* Exercise inputs *
# # # #

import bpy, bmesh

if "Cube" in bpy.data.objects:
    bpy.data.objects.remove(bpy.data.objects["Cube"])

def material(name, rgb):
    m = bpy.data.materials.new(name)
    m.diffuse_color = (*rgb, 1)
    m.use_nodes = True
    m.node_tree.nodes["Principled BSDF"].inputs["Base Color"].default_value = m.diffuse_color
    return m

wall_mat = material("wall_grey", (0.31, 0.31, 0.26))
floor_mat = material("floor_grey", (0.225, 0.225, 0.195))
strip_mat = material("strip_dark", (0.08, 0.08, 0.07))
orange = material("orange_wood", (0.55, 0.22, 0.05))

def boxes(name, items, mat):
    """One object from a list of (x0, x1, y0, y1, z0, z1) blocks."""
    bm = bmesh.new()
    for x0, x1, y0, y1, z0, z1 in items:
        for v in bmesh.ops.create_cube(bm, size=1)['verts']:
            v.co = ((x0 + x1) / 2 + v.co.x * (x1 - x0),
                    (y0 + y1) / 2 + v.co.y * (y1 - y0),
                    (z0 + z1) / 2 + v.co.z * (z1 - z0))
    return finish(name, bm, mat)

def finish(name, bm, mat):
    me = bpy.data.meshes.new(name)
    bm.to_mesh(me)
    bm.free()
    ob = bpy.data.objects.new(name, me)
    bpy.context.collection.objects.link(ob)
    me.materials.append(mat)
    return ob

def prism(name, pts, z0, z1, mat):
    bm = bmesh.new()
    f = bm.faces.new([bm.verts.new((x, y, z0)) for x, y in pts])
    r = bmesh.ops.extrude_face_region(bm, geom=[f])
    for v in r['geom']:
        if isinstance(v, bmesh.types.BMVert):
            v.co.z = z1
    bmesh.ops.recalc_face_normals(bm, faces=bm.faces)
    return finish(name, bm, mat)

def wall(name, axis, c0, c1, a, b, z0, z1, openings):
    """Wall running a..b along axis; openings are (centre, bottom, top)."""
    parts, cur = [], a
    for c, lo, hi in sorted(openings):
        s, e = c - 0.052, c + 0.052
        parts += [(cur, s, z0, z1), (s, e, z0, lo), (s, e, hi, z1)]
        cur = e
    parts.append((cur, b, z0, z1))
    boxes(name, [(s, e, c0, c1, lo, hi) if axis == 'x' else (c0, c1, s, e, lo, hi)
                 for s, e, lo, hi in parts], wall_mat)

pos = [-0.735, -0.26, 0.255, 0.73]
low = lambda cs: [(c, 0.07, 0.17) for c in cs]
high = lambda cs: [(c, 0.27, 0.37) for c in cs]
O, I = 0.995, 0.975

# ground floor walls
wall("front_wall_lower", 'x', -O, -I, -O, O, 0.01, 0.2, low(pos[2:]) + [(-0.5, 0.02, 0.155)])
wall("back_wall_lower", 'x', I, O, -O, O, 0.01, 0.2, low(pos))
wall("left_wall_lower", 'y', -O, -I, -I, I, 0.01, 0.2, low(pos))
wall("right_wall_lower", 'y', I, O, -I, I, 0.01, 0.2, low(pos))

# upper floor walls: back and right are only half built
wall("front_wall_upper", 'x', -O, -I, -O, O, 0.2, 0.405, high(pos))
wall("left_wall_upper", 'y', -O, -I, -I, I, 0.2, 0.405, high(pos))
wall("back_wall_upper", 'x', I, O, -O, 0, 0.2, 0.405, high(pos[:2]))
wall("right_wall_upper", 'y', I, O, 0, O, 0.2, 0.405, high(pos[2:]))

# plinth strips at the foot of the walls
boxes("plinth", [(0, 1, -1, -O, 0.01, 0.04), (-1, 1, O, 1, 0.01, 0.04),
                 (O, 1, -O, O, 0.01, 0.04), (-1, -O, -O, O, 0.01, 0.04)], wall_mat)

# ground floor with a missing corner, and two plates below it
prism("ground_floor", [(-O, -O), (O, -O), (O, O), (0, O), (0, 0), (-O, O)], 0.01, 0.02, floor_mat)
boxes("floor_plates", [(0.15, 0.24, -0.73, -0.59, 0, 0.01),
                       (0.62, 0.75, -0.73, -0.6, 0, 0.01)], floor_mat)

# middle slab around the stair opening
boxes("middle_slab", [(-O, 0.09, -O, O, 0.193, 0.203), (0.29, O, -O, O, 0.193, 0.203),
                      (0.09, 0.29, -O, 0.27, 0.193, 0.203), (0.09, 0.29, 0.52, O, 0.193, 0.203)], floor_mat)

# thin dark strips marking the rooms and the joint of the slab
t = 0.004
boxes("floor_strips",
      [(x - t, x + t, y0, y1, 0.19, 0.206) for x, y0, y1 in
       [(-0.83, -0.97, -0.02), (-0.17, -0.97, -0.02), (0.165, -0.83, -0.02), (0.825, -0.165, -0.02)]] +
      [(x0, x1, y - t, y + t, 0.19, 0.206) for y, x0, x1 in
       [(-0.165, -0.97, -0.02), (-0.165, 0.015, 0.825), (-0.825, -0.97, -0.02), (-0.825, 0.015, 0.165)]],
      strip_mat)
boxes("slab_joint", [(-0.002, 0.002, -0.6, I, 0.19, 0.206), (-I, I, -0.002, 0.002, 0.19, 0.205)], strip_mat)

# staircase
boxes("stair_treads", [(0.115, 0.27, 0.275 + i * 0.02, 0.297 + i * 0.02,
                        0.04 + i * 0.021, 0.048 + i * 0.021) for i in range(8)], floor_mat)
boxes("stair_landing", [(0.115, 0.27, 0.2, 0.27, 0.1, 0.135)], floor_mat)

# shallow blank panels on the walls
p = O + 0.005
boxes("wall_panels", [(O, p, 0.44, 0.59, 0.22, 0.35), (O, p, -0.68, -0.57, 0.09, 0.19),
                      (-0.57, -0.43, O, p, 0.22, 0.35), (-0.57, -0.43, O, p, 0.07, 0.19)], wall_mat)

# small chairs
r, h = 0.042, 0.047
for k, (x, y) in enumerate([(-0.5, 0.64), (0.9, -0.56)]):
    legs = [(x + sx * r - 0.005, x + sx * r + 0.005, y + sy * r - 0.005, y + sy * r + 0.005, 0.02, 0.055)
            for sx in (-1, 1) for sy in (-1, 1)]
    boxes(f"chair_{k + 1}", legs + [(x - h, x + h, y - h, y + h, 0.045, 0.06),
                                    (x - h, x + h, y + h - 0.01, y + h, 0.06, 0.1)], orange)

# # # #

* Work request *
Exactly how many lines of the records above contain "high"? Please state only the number.

* Finished task *
5